Annette's White Elephant
After the Ministerial inquiry into Mental Health Services in Auckland at the end 2002, Health Minister Annette King gave an extra $10 million to the Auckland Region. One of the problems is that psychiatric patients are frequently placed in police cells while the overstretched mental health workers find them a hospital bed. To address this, the Minister gave the money, in part, to have a three-bed unit in which to house these patients while they wait. Predictably, however, it has become a white elephant. Firstly, there is a serious shortage of trained staff to provide the necessary 24-hour care. Secondly, the DHB says it can't afford to run it. And finally, I'm told it's not up to standard, with no fire escape. Another fine example of central planning gone mad.
Tranz Rail buy-out

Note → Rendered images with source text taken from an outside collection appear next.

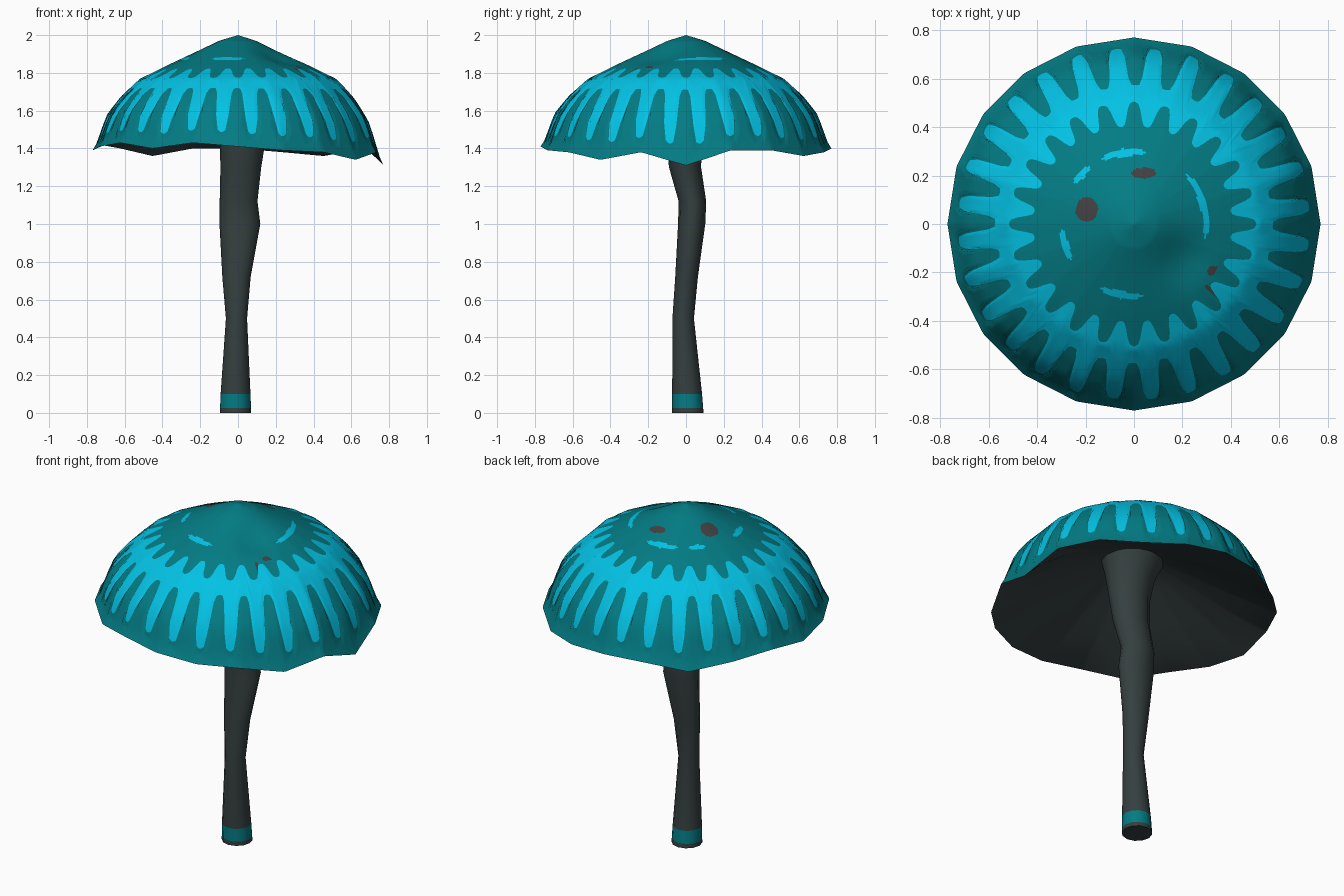
import bpy, bmesh, math

if "Cube" in bpy.data.objects:
    bpy.data.objects.remove(bpy.data.objects["Cube"])

def material(name, rgb):
    m = bpy.data.materials.new(name)
    m.diffuse_color = (*rgb, 1)
    m.use_nodes = True
    m.node_tree.nodes["Principled BSDF"].inputs["Base Color"].default_value = m.diffuse_color
    return m

TEAL = material("dark teal", (0.001, 0.20, 0.23))
CYAN = material("bright cyan", (0.001, 0.54, 0.78))
GREY = material("charcoal grey", (0.036, 0.05, 0.05))
PATCH = material("warm grey", (0.055, 0.052, 0.052))
MATS = [TEAL, CYAN, GREY, PATCH]

def lerp_table(table, x):
    for (x0, y0), (x1, y1) in zip(table, table[1:]):
        if x <= x1:
            return y0 + (y1 - y0) * (x - x0) / (x1 - x0)
    return table[-1][1]

def finish(bm, name, angle):
    me = bpy.data.meshes.new(name)
    bm.to_mesh(me)
    bm.free()
    for m in MATS:
        me.materials.append(m)
    ob = bpy.data.objects.new(name, me)
    bpy.context.collection.objects.link(ob)
    bpy.ops.object.select_all(action='DESELECT')
    ob.select_set(True)
    bpy.context.view_layer.objects.active = ob
    bpy.ops.object.shade_smooth_by_angle(angle=math.radians(angle))

# ---- cap: lathe-like shell with wavy 20-sided rim ----
N, SIDES, R = 336, 20, 0.77
TOP = [(0, 2.0), (.1, 1.97), (.2, 1.922), (.3, 1.875), (.37, 1.842), (.52, 1.768),
       (.62, 1.675), (.69, 1.585), (.725, 1.50), (.741, 1.44), (.77, 1.39)]
UNDER = [(0, 1.71), (.17, 1.67), (.77, 1.39)]
RIM = [1.31, 1.39, 1.39, 1.36, 1.38, 1.40, 1.40, 1.36, 1.40, 1.42,
       1.39, 1.41, 1.43, 1.40, 1.43, 1.41, 1.39, 1.38, 1.34, 1.38]

def lobe(x, k):
    return math.tanh(k * math.cos(x)) / math.tanh(k)

def inner(a):      # scalloped edge of the crown
    return 0.455 + 0.05 * lobe(24 * a, 1.6) - 0.012 * math.cos(a) * (math.cos(a) < 0)

def outer(a):      # long stripes reaching in from the rim
    return 0.654 - 0.08 * lobe(28 * a + .25, 2.6)

def cap_point(r, a, table):
    u = a / (2 * math.pi) * SIDES
    k, f = int(u) % SIDES, u - int(u)
    half = math.pi / SIDES
    chord = math.cos(half) / math.cos((2 * f - 1) * half)
    rim = RIM[k] * (1 - f) + RIM[(k + 1) % SIDES] * f
    w = max(0, (r - 0.5) / (R - 0.5)) ** 2
    z = lerp_table(table, r) + (rim - 1.39) * w
    s = r * (1 + (chord - 1) * min(1, r / 0.6))
    x, y = s * math.cos(a), s * math.sin(a)
    if table is TOP:   # shallow dent on the crown
        z -= 0.03 * math.exp(-((x - .2) ** 2 + (y + .14) ** 2) / 0.012)
    return x, y, z

ARCS = [(80, 117), (128, 146), (-12, 44), (184, 210), (242, 277)]
SPOTS = [(-.195, .06, .047, .05), (.04, .21, .05, .022), (.33, -.195, .03, .02), (.30, -.283, .02, .025)]

def crown_material(c):
    r, d = math.hypot(c.x, c.y), math.degrees(math.atan2(c.y, c.x))
    for x, y, rx, ry in SPOTS:
        if ((c.x - x) / rx) ** 2 + ((c.y - y) / ry) ** 2 < 1:
            return 3
    for a0, a1 in ARCS:
        t = ((d - a0) % 360) / (a1 - a0)
        if t < 1 and abs(r - 0.298) < 0.016 * math.sqrt(math.sin(math.pi * t)):
            return 1
    return 0

# ring list: (radius function, height table, zone of the band ending at this ring)
rings = [(lambda a, r=i * 0.008: r, TOP, 'crown') for i in range(1, 50)]
rings.append((inner, TOP, 'crown'))
for i in range(1, 9):
    rings.append((lambda a, t=i / 8: inner(a) + (outer(a) - inner(a)) * t, TOP, 'band'))
for i in range(1, 11):
    rings.append((lambda a, t=i / 10: outer(a) + (R - outer(a)) * t, TOP, 'edge'))
for r in (.73, .66, .56, .45, .35, .25, .17):
    rings.append((lambda a, r=r: r, UNDER, 'under'))

bm = bmesh.new()
loops, zones = [], []
for fn, table, zone in rings:
    angs = [2 * math.pi * j / N for j in range(N)]
    loops.append([bm.verts.new(cap_point(fn(a), a, table)) for a in angs])
    zones.append(zone)
apex, core = bm.verts.new((0, 0, 2.0)), bm.verts.new((0, 0, 1.71))
for j in range(N):
    k = (j + 1) % N
    bm.faces.new((apex, loops[0][j], loops[0][k]))
    bm.faces.new((core, loops[-1][k], loops[-1][j])).material_index = 2
    for p, q, zone in zip(loops, loops[1:], zones[1:]):
        f = bm.faces.new((p[j], q[j], q[k], p[k]))
        if zone == 'crown':
            f.material_index = crown_material(f.calc_center_median())
        else:
            f.material_index = {'band': 1, 'edge': 0, 'under': 2}[zone]
finish(bm, "cap", 50)

# ---- stem: bent tube, (z, centre x, centre y, radius x, radius y) ----
STEM = [(0, -.013, .01, .083, .083), (.025, -.013, .009, .082, .082), (.1, -.013, .006, .079, .079),
        (.5, -.008, -.015, .056, .057), (.72, -.008, .003, .075, .06), (1.0, .01, .03, .108, .072),
        (1.12, .003, .034, .1, .073), (1.3, .015, -.005, .108, .085), (1.45, .025, -.01, .122, .095),
        (1.58, .02, -.01, .14, .125), (1.69, .01, 0, .18, .17)]
S = 12
bm = bmesh.new()
loops = []
for z, cx, cy, rx, ry in STEM:
    loops.append([bm.verts.new((cx + rx * math.cos(2 * math.pi * j / S),
                                cy + ry * math.sin(2 * math.pi * j / S), z)) for j in range(S)])
for i, (p, q) in enumerate(zip(loops, loops[1:])):
    for j in range(S):
        k = (j + 1) % S
        f = bm.faces.new((p[j], p[k], q[k], q[j]))
        f.material_index = 0 if i == 1 else 2    # teal ring near the foot
bm.faces.new(loops[0][::-1]).material_index = 2
finish(bm, "stem", 50)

This Government has an obsession with nationalising transport. Last year we had the Government buy-out of Air New Zealand and, this past week, it was the turn of the national rail network. The tracks went for $1 which, given their apparent state, isn't surprising. Transport Minister Paul Swain hadn't done his homework very thoroughly, as he seemed surprised when ACT told him there are over 300 railway bridges on the West Coast alone. The real surprise is that the Government felt the need to buy the railway at all. They have concluded that the trains would have stopped running had they not proceeded with the bail out. But Tranz Rail, although not in good shape, was still receiving income and - had a receiver been appointed - would have continued to trade. What the Government has achieved is the inability for Tranz Rail's real value to be calculated. They have effectively distorted the true value for any private sector buyer.
Heather Roy is an ACT List MP. She was elected to Parliament in July 2002. Heather is a former Physiotherapist and Medical Research Co-ordinator. She was also Publicity Officer for the New Zealand Portrait Gallery. Her portfolio areas are Health, ACC, Women's Affairs, Youth Affairs, Senior Citizens, Arts Culture and Heritage and Internal Affairs. Heather is married to Duncan, a Psychiatrist and they have 5 children. She was attracted to ACT because of the principles of freedom, choice and personal responsibility.